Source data
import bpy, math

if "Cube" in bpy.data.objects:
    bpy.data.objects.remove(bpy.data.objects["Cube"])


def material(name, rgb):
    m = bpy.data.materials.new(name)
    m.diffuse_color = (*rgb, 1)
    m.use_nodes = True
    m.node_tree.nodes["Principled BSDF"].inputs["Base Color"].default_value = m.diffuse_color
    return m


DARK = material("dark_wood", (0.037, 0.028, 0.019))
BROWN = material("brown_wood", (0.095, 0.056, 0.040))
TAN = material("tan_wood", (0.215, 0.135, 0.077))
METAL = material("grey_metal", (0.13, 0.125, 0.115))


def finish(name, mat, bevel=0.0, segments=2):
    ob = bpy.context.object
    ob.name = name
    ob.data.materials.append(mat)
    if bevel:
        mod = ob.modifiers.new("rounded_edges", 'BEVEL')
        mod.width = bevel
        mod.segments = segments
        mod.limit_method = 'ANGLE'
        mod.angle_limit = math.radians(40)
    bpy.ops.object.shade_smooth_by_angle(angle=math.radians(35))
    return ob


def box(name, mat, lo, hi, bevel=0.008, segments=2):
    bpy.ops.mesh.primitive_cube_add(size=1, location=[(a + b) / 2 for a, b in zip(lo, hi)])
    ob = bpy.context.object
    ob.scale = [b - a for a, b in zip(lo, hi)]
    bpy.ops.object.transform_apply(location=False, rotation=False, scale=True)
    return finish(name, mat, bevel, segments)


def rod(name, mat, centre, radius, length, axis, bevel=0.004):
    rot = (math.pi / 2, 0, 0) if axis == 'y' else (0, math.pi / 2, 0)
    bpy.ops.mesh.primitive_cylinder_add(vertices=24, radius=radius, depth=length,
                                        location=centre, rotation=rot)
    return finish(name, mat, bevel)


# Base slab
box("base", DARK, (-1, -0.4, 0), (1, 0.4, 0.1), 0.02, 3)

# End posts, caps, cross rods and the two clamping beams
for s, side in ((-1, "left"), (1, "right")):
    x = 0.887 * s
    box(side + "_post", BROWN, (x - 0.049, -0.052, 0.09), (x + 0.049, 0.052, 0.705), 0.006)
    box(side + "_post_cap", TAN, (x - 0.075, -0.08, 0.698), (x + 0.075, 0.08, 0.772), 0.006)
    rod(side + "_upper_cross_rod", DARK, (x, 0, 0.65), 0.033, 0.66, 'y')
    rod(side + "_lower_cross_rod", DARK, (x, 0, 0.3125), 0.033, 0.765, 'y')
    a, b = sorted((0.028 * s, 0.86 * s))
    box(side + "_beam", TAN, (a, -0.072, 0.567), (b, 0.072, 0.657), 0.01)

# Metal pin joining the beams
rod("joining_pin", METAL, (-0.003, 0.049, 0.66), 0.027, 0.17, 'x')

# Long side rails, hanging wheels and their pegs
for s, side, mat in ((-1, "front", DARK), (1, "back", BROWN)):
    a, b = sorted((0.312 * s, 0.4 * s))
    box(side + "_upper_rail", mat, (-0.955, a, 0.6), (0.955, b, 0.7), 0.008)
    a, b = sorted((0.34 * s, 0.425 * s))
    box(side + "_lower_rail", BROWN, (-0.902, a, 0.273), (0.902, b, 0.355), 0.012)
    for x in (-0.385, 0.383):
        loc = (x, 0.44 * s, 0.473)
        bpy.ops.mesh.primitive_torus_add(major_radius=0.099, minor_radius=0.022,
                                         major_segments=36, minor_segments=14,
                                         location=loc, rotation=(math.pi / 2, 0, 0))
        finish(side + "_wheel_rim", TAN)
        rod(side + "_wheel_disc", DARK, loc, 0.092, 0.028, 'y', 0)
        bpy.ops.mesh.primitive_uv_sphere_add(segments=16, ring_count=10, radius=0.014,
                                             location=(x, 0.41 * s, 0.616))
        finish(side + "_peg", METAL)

* To do *
Copy every record exactly as presented.

* Reply to the task *
import bpy, math

if "Cube" in bpy.data.objects:
    bpy.data.objects.remove(bpy.data.objects["Cube"])


def material(name, rgb):
    m = bpy.data.materials.new(name)
    m.diffuse_color = (*rgb, 1)
    m.use_nodes = True
    m.node_tree.nodes["Principled BSDF"].inputs["Base Color"].default_value = m.diffuse_color
    return m


DARK = material("dark_wood", (0.037, 0.028, 0.019))
BROWN = material("brown_wood", (0.095, 0.056, 0.040))
TAN = material("tan_wood", (0.215, 0.135, 0.077))
METAL = material("grey_metal", (0.13, 0.125, 0.115))


def finish(name, mat, bevel=0.0, segments=2):
    ob = bpy.context.object
    ob.name = name
    ob.data.materials.append(mat)
    if bevel:
        mod = ob.modifiers.new("rounded_edges", 'BEVEL')
        mod.width = bevel
        mod.segments = segments
        mod.limit_method = 'ANGLE'
        mod.angle_limit = math.radians(40)
    bpy.ops.object.shade_smooth_by_angle(angle=math.radians(35))
    return ob


def box(name, mat, lo, hi, bevel=0.008, segments=2):
    bpy.ops.mesh.primitive_cube_add(size=1, location=[(a + b) / 2 for a, b in zip(lo, hi)])
    ob = bpy.context.object
    ob.scale = [b - a for a, b in zip(lo, hi)]
    bpy.ops.object.transform_apply(location=False, rotation=False, scale=True)
    return finish(name, mat, bevel, segments)


def rod(name, mat, centre, radius, length, axis, bevel=0.004):
    rot = (math.pi / 2, 0, 0) if axis == 'y' else (0, math.pi / 2, 0)
    bpy.ops.mesh.primitive_cylinder_add(vertices=24, radius=radius, depth=length,
                                        location=centre, rotation=rot)
    return finish(name, mat, bevel)


# Base slab
box("base", DARK, (-1, -0.4, 0), (1, 0.4, 0.1), 0.02, 3)

# End posts, caps, cross rods and the two clamping beams
for s, side in ((-1, "left"), (1, "right")):
    x = 0.887 * s
    box(side + "_post", BROWN, (x - 0.049, -0.052, 0.09), (x + 0.049, 0.052, 0.705), 0.006)
    box(side + "_post_cap", TAN, (x - 0.075, -0.08, 0.698), (x + 0.075, 0.08, 0.772), 0.006)
    rod(side + "_upper_cross_rod", DARK, (x, 0, 0.65), 0.033, 0.66, 'y')
    rod(side + "_lower_cross_rod", DARK, (x, 0, 0.3125), 0.033, 0.765, 'y')
    a, b = sorted((0.028 * s, 0.86 * s))
    box(side + "_beam", TAN, (a, -0.072, 0.567), (b, 0.072, 0.657), 0.01)

# Metal pin joining the beams
rod("joining_pin", METAL, (-0.003, 0.049, 0.66), 0.027, 0.17, 'x')

# Long side rails, hanging wheels and their pegs
for s, side, mat in ((-1, "front", DARK), (1, "back", BROWN)):
    a, b = sorted((0.312 * s, 0.4 * s))
    box(side + "_upper_rail", mat, (-0.955, a, 0.6), (0.955, b, 0.7), 0.008)
    a, b = sorted((0.34 * s, 0.425 * s))
    box(side + "_lower_rail", BROWN, (-0.902, a, 0.273), (0.902, b, 0.355), 0.012)
    for x in (-0.385, 0.383):
        loc = (x, 0.44 * s, 0.473)
        bpy.ops.mesh.primitive_torus_add(major_radius=0.099, minor_radius=0.022,
                                         major_segments=36, minor_segments=14,
                                         location=loc, rotation=(math.pi / 2, 0, 0))
        finish(side + "_wheel_rim", TAN)
        rod(side + "_wheel_disc", DARK, loc, 0.092, 0.028, 'y', 0)
        bpy.ops.mesh.primitive_uv_sphere_add(segments=16, ring_count=10, radius=0.014,
                                             location=(x, 0.41 * s, 0.616))
        finish(side + "_peg", METAL)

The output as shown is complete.